* Your goal:
Which lines in the data below contain the word "mullions"? Pull each of them out.

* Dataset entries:
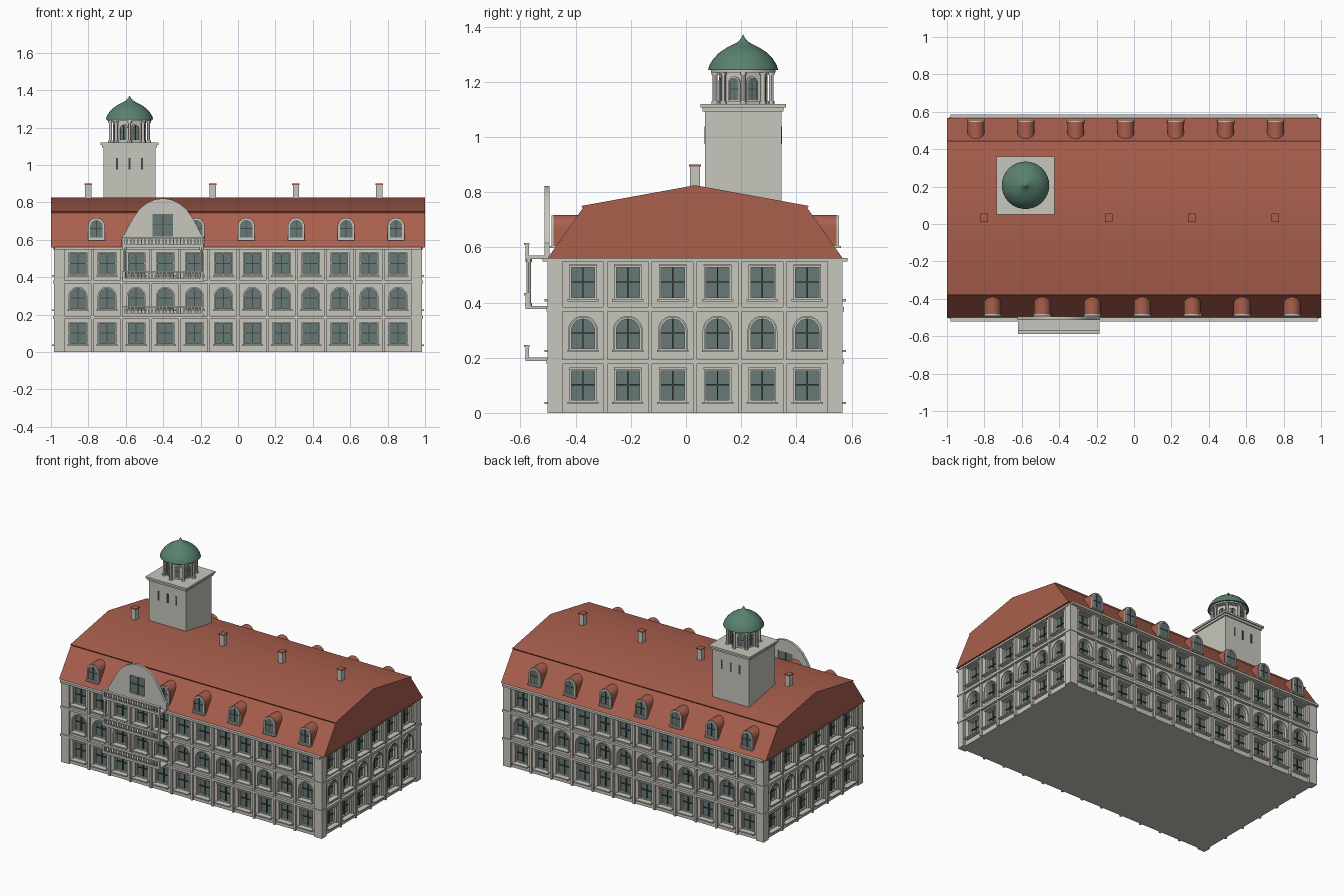
import bpy, bmesh
from math import sin, cos, pi, radians
from mathutils import Matrix, Vector

if "Cube" in bpy.data.objects:
    bpy.data.objects.remove(bpy.data.objects["Cube"])

CY = 0.033                       # building axis in y
WALL, RED, GLASS = (.58, .57, .51, 1), (.40, .115, .075, 1), (.14, .195, .18, 1)
GREEN, DARK = (.10, .22, .16, 1), (.05, .075, .07, 1)
parts = {}


def part(name, color):
    if name not in parts:
        parts[name] = (bmesh.new(), color)
    return parts[name][0]


def frame(a, x=0, y=CY):
    """Local u (along wall), v (up), w (outward at angle a)."""
    m = Matrix(((-sin(a), 0, cos(a), x), (cos(a), 0, sin(a), y), (0, 1, 0, 0), (0, 0, 0, 1)))
    return m


def box(name, color, m, u, v, w):
    bm = part(name, color)
    size = Matrix.Diagonal((u[1] - u[0], v[1] - v[0], w[1] - w[0], 1))
    mid = Matrix.Translation((sum(u) / 2, sum(v) / 2, sum(w) / 2))
    bmesh.ops.create_cube(bm, size=1, matrix=m @ mid @ size)


def cyl(name, color, x, y, z0, z1, r, n=12):
    bmesh.ops.create_cone(part(name, color), cap_ends=True, segments=n, radius1=r, radius2=r,
                          depth=z1 - z0, matrix=Matrix.Translation((x, y, (z0 + z1) / 2)))


def panel(name, color, m, loops, w0, w1):
    """Extruded flat plate; nested loops become holes."""
    cu = bpy.data.curves.new("tmp", 'CURVE')
    cu.dimensions, cu.fill_mode, cu.extrude = '2D', 'BOTH', (w1 - w0) / 2
    for pts in loops:
        s = cu.splines.new('POLY')
        s.points.add(len(pts) - 1)
        for p, q in zip(s.points, pts):
            p.co = (q[0], q[1], 0, 1)
        s.use_cyclic_u = True
    ob = bpy.data.objects.new("tmp", cu)
    bpy.context.collection.objects.link(ob)
    bpy.context.view_layer.update()
    dg = bpy.context.evaluated_depsgraph_get()
    me = bpy.data.meshes.new_from_object(ob.evaluated_get(dg))
    t = bmesh.new()
    t.from_mesh(me)
    bmesh.ops.remove_doubles(t, verts=t.verts, dist=1e-5)
    bmesh.ops.recalc_face_normals(t, faces=t.faces)
    t.transform(m @ Matrix.Translation((0, 0, (w0 + w1) / 2)))
    t.to_mesh(me)
    t.free()
    part(name, color).from_mesh(me)
    bpy.data.objects.remove(ob)
    bpy.data.curves.remove(cu)
    bpy.data.meshes.remove(me)


def rect(u0, u1, v0, v1):
    return [(u0, v0), (u1, v0), (u1, v1), (u0, v1)]


def arch(c, hw, v0, top, n=12):
    return [(c - hw, v0), (c + hw, v0)] + [
        (c + hw * cos(pi * i / n), top - hw + hw * sin(pi * i / n)) for i in range(n + 1)]


def opening(c, hw, v0, v1, arched, g=0):
    if arched:
        return arch(c, hw - g, v0 + g, v1 - g)
    return rect(c - hw + g, c + hw - g, v0 + g, v1 - g)


# Facades: pierced wall, frames, mullions, sills, pilasters, string courses
FLOORS = [(.04, .158, False), (.228, .346, True), (.412, .532, False)]
HW = .048


def facade(a, d, W, n, step, corn):
    m = frame(a)
    cols = [(i - (n - 1) / 2) * step for i in range(n)]
    wins = [(c, HW, v0, v1, ar) for c in cols for v0, v1, ar in FLOORS]
    panel("walls", WALL, m, [rect(-W, W, 0, .56)] + [opening(*q) for q in wins], d - .035, d)
    panel("window_frames", WALL, m, [opening(*q) for q in wins] + [opening(*q, .006) for q in wins],
          d - .026, d - .012)
    for c, hw, v0, v1, ar in wins:
        vm = v0 + (v1 - v0) * .52
        box("mullions", DARK, m, (c - .0025, c + .0025), (v0, v1 - .003), (d - .026, d - .018))
        box("mullions", DARK, m, (c - hw, c + hw), (vm - .0025, vm + .0025), (d - .026, d - .018))
        box("sills", WALL, m, (c - .057, c + .057), (v0 - .008, v0), (d - .02, d + .025))
        if not ar:
            box("sills", WALL, m, (c - .05, c + .05), (v1, v1 + .006), (d - .01, d + .008))
    ring = [opening(*q, g) for q in wins if q[4] for g in (-.006, 0)]
    panel("arch_surrounds", WALL, m, ring, d - .005, d + .008)
    for i in range(n + 1):
        c = (i - n / 2) * step
        box("pilasters", WALL, m, (c - .007, c + .007), (0, .555), (d - .01, d + .013))
    for s in (-1, 1):
        box("pilasters", WALL, m, sorted((s * (W - .035), s * (W + .014))), (0, .56), (d - .03, d + .014))
    for z in (.185, .375):
        box("string_courses", WALL, m, (-W - .018, W + .018), (z - .008, z + .008), (d - .02, d + .018))
    box("cornice", WALL, m, (-.98 if n > 6 else -W, .98 if n > 6 else W), (.548, .562), (d - .02, corn))


for a in (-pi / 2, pi / 2):
    facade(a, .521, .97, 12, .1556, .553)
for a in (0, pi):
    facade(a, .97, .521, 6, .1625, .988)
F = frame(-pi / 2)
box("glass_core", GLASS, F, (-.945, .945), (.015, .555), (-.496, .496))
box("floor_slab", WALL, F, (-.969, .969), (0, .02), (-.52, .52))

# Mansard roof prism
half = [(.535, .56), (.407, .742), (.412, .75)]
prof = half + [(0, .825)] + [(-u, v) for u, v in reversed(half)]
panel("roof", RED, frame(0), [prof], -1, 1)

# Dormers, the same in local coordinates on both long sides
for a in (-pi / 2, pi / 2):
    m = frame(a)
    for i in range(7):
        c = -.757 + i * .267
        panel("dormers", RED, m, [arch(c, .045, .60, .718)], .38, .513)
        panel("dormer_glass", GLASS, m, [arch(c, .034, .61, .706)], .512, .515)
        panel("dormer_fronts", WALL, m, [arch(c, .043, .60, .716), arch(c, .033, .612, .706)], .512, .521)
        box("mullions", DARK, m, (c - .002, c + .002), (.612, .704), (.512, .518))
        box("mullions", DARK, m, (c - .033, c + .033), (.658, .662), (.512, .518))
        box("sills", WALL, m, (c - .046, c + .046), (.597, .605), (.49, .528))

# Curved front gable with window
G = -.402
hg = [(.22, .56), (.22, .615), (.205, .63), (.19, .66), (.16, .715), (.125, .765), (.085, .797), (.045, .815)]
gable = [(G + u, v) for u, v in hg] + [(G, .822)] + [(G - u, v) for u, v in reversed(hg)]
panel("gable", WALL, F, [gable, rect(G - .055, G + .055, .618, .738)], .528, .545)
panel("gable_glass", GLASS, F, [rect(G - .056, G + .056, .617, .739)], .533, .537)
box("mullions", DARK, F, (G - .0025, G + .0025), (.618, .738), (.53, .541))
box("mullions", DARK, F, (G - .055, G + .055), (.678, .683), (.53, .541))

# Three balconies with balustrades, columns carrying the top one
for z in (.188, .376, .558):
    box("balcony_slabs", WALL, F, (G - .217, G + .217), (z, z + .012), (.50, .614))
    box("balcony_rails", WALL, F, (G - .217, G + .217), (z + .05, z + .058), (.60, .620))
    box("balcony_rails", WALL, F, (G - .217, G + .217), (z + .012, z + .018), (.602, .616))
    for i in range(23):
        u = G - .209 + i * .019
        r = .0065 if i in (0, 22) else .0035
        box("balusters", WALL, F, (u - r, u + r), (z + .012, z + .052), (.609 - r, .609 + r))
for u in (G - .206, G + .206):
    cyl("balcony_columns", WALL, u, CY - .603, .388, .558, .008)
    for z0, z1 in ((.388, .398), (.546, .558)):
        cyl("balcony_columns", WALL, u, CY - .603, z0, z1, .012)

# Chimneys
for x in (-.80, -.135, .31, .755):
    m = frame(-pi / 2, x, CY)
    box("chimneys", WALL, m, (-.017, .017), (.79, .893), (-.018, .018))
    box("chimney_caps", RED, m, (-.02, .02), (.893, .90), (-.022, .022))

# Square tower with slits and stepped cap
TX, TY = -.58, .207
T = frame(-pi / 2, TX, TY)
box("tower", WALL, T, (-.139, .139), (.70, 1.10), (-.139, .139))
box("tower_cap", WALL, T, (-.147, .147), (1.093, 1.107), (-.147, .147))
box("tower_cap", WALL, T, (-.155, .155), (1.107, 1.12), (-.155, .155))
for a in (-pi / 2, pi / 2):
    for u in (-.067, 0, .067):
        box("tower_slits", DARK, frame(a, TX, TY), (u - .006, u + .006), (.975, 1.037), (.13, .1405))

# Octagonal lantern with columns and arched windows
cyl("lantern", WALL, TX, TY, 1.115, 1.24, .088, 8)
cyl("lantern_entablature", WALL, TX, TY, 1.234, 1.246, .117, 32)
for i in range(8):
    a = i * pi / 4
    x, y = TX + .102 * cos(a), TY + .102 * sin(a)
    for z0, z1, r in ((1.12, 1.236, .0085), (1.12, 1.13, .012), (1.225, 1.236, .012)):
        cyl("lantern_columns", WALL, x, y, z0, z1, r)
    m = frame(a + pi / 8, TX, TY)
    panel("lantern_glass", GLASS, m, [arch(0, .019, 1.132, 1.215)], .078, .083)
    panel("lantern_frames", WALL, m, [arch(0, .023, 1.128, 1.219), arch(0, .018, 1.133, 1.214)], .078, .087)
    box("mullions", DARK, m, (-.0015, .0015), (1.132, 1.214), (.08, .0845))
    box("mullions", DARK, m, (-.018, .018), (1.172, 1.175), (.08, .0845))

# Ogee dome, lathed
dome = part("dome", GREEN)
pts = [(0, 1.243), (.127, 1.243), (.122, 1.26), (.108, 1.283), (.088, 1.304), (.062, 1.322),
       (.036, 1.335), (.018, 1.345), (.008, 1.357), (0, 1.372)]
vs = [dome.verts.new((TX + r, TY, z)) for r, z in pts]
es = [dome.edges.new(e) for e in zip(vs, vs[1:])]
bmesh.ops.spin(dome, geom=vs + es, cent=(TX, TY, 0), axis=(0, 0, 1), angle=2 * pi, steps=32)
bmesh.ops.remove_doubles(dome, verts=dome.verts, dist=1e-5)
bmesh.ops.recalc_face_normals(dome, faces=dome.faces)

# Turn the collected parts into objects
mats = {}
for name, (bm, color) in parts.items():
    me = bpy.data.meshes.new(name)
    bm.to_mesh(me)
    bm.free()
    me.shade_smooth()
    me.set_sharp_from_angle(angle=radians(30))
    if color not in mats:
        mats[color] = bpy.data.materials.new("finish_%d" % len(mats))
        mats[color].diffuse_color = color
    me.materials.append(mats[color])
    bpy.context.collection.objects.link(bpy.data.objects.new(name, me))

for m in bpy.data.materials:
    if m.users and not m.is_grease_pencil:
        m.use_nodes = True
        m.node_tree.nodes["Principled BSDF"].inputs["Base Color"].default_value = m.diffuse_color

* Response below:
# Facades: pierced wall, frames, mullions, sills, pilasters, string courses
        box("mullions", DARK, m, (c - .0025, c + .0025), (v0, v1 - .003), (d - .026, d - .018))
        box("mullions", DARK, m, (c - hw, c + hw), (vm - .0025, vm + .0025), (d - .026, d - .018))
        box("mullions", DARK, m, (c - .002, c + .002), (.612, .704), (.512, .518))
        box("mullions", DARK, m, (c - .033, c + .033), (.658, .662), (.512, .518))
box("mullions", DARK, F, (G - .0025, G + .0025), (.618, .738), (.53, .541))
box("mullions", DARK, F, (G - .055, G + .055), (.678, .683), (.53, .541))
    box("mullions", DARK, m, (-.0015, .0015), (1.132, 1.214), (.08, .0845))
    box("mullions", DARK, m, (-.018, .018), (1.172, 1.175), (.08, .0845))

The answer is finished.